What to produce
Would you please report how many lines of the listing contain "bmesh"? Reply with that number only.

==================================================

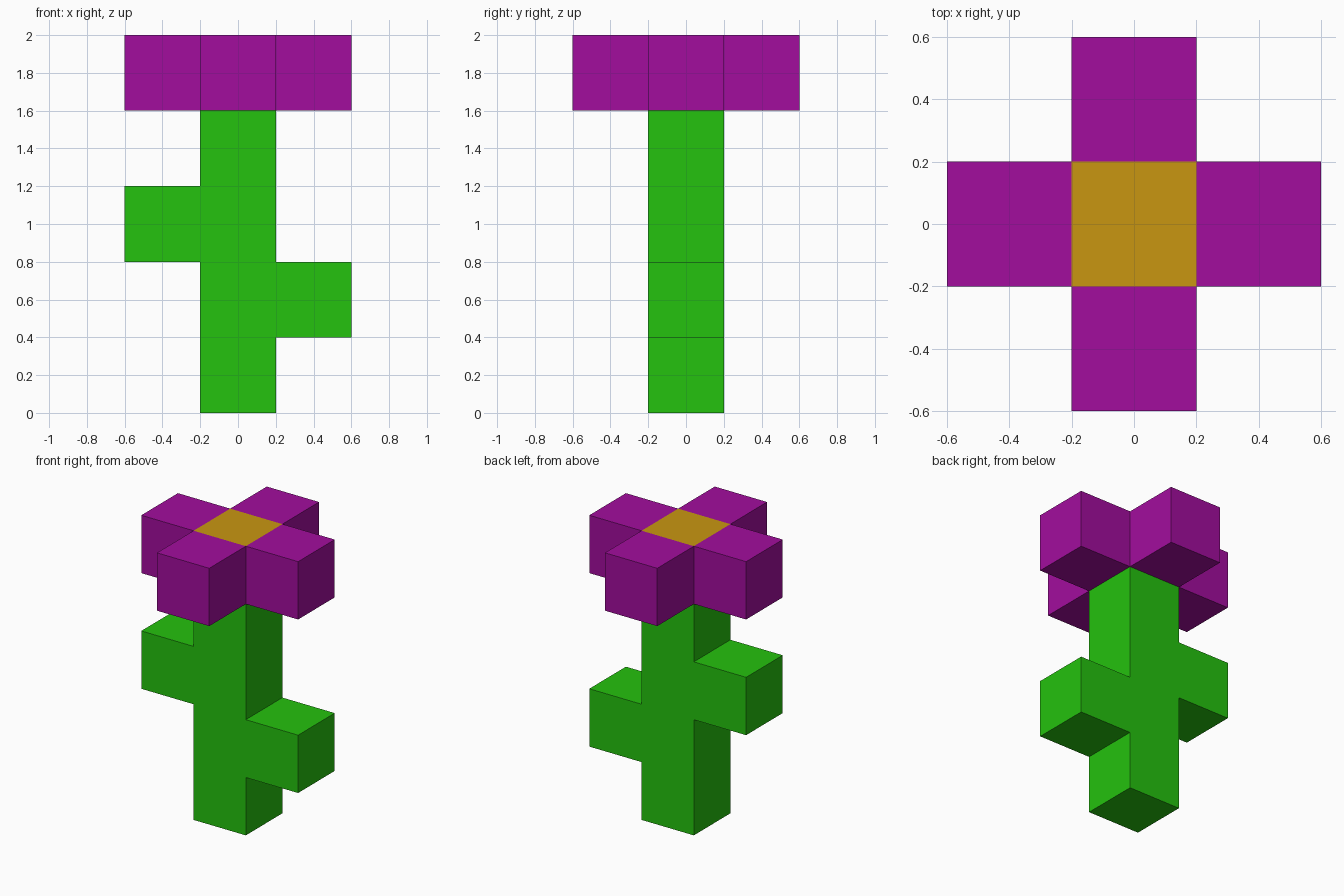
import bpy, bmesh
from mathutils import Matrix

if "Cube" in bpy.data.objects:
    bpy.data.objects.remove(bpy.data.objects["Cube"])

S = 0.4  # block size


def material(name, rgb):
    m = bpy.data.materials.new(name)
    m.diffuse_color = (*rgb, 1)
    m.use_nodes = True
    m.node_tree.nodes["Principled BSDF"].inputs["Base Color"].default_value = m.diffuse_color
    return m


green = material("leaf green", (0.018, 0.539, 0.0044))
purple = material("petal purple", (0.361, 0.004, 0.337))
gold = material("centre gold", (0.584, 0.305, 0.0056))


def finish(bm, name, mat):
    bmesh.ops.recalc_face_normals(bm, faces=bm.faces)
    me = bpy.data.meshes.new(name)
    bm.to_mesh(me)
    bm.free()
    me.materials.append(mat)
    ob = bpy.data.objects.new(name, me)
    bpy.context.collection.objects.link(ob)
    return ob


def block(name, x, y, z, mat):
    bm = bmesh.new()
    bmesh.ops.create_cube(bm, size=S, matrix=Matrix.Translation((x, y, z)))
    return finish(bm, name, mat)


# Stem with its two side leaves: one outline pushed through the depth
outline = [(-.2, 0), (.2, 0), (.2, .4), (.6, .4), (.6, .8), (.2, .8),
           (.2, 1.6), (-.2, 1.6), (-.2, 1.2), (-.6, 1.2), (-.6, .8), (-.2, .8)]
bm = bmesh.new()
face = bm.faces.new([bm.verts.new((x, -S / 2, z)) for x, z in outline])
ext = bmesh.ops.extrude_face_region(bm, geom=[face], use_keep_orig=True)
bmesh.ops.translate(bm, vec=(0, S, 0),
                    verts=[v for v in ext["geom"] if isinstance(v, bmesh.types.BMVert)])
finish(bm, "stem_and_leaves", green)

# Flower head: gold centre with four petals
block("flower_centre", 0, 0, 1.8, gold)
for name, dx, dy in (("right", 1, 0), ("left", -1, 0), ("back", 0, 1), ("front", 0, -1)):
    block("petal_" + name, dx * S, dy * S, 1.8, purple)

==================================================

Exercise response
8